··· EXTRACTED INFORMATION

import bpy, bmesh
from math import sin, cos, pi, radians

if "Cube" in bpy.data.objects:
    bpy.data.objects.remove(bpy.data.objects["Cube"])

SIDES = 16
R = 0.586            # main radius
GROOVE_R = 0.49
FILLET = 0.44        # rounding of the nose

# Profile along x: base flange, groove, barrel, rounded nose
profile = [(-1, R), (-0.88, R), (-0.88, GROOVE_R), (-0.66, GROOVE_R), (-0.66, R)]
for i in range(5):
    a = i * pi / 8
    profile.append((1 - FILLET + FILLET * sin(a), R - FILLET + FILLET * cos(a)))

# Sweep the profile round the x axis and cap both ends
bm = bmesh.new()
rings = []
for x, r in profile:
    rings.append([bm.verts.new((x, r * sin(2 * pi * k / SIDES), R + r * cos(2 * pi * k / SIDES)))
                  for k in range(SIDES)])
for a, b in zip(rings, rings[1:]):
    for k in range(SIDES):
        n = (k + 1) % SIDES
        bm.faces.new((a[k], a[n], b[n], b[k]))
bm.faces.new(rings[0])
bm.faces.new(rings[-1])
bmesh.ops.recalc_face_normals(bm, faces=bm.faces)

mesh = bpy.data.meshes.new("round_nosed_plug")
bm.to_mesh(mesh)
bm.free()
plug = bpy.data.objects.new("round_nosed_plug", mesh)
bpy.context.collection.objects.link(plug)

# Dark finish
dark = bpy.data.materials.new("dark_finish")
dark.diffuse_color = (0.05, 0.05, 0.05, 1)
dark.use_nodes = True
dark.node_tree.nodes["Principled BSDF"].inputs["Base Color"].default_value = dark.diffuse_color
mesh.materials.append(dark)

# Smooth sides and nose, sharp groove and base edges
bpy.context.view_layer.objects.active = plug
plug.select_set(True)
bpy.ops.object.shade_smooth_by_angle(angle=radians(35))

······

▶ **WHAT YOU SHOULD DO**: Scan the entries above and return each line that holds "data".

▶ **ANSWER TO THIS PROBLEM**:
if "Cube" in bpy.data.objects:
    bpy.data.objects.remove(bpy.data.objects["Cube"])
mesh = bpy.data.meshes.new("round_nosed_plug")
plug = bpy.data.objects.new("round_nosed_plug", mesh)
dark = bpy.data.materials.new("dark_finish")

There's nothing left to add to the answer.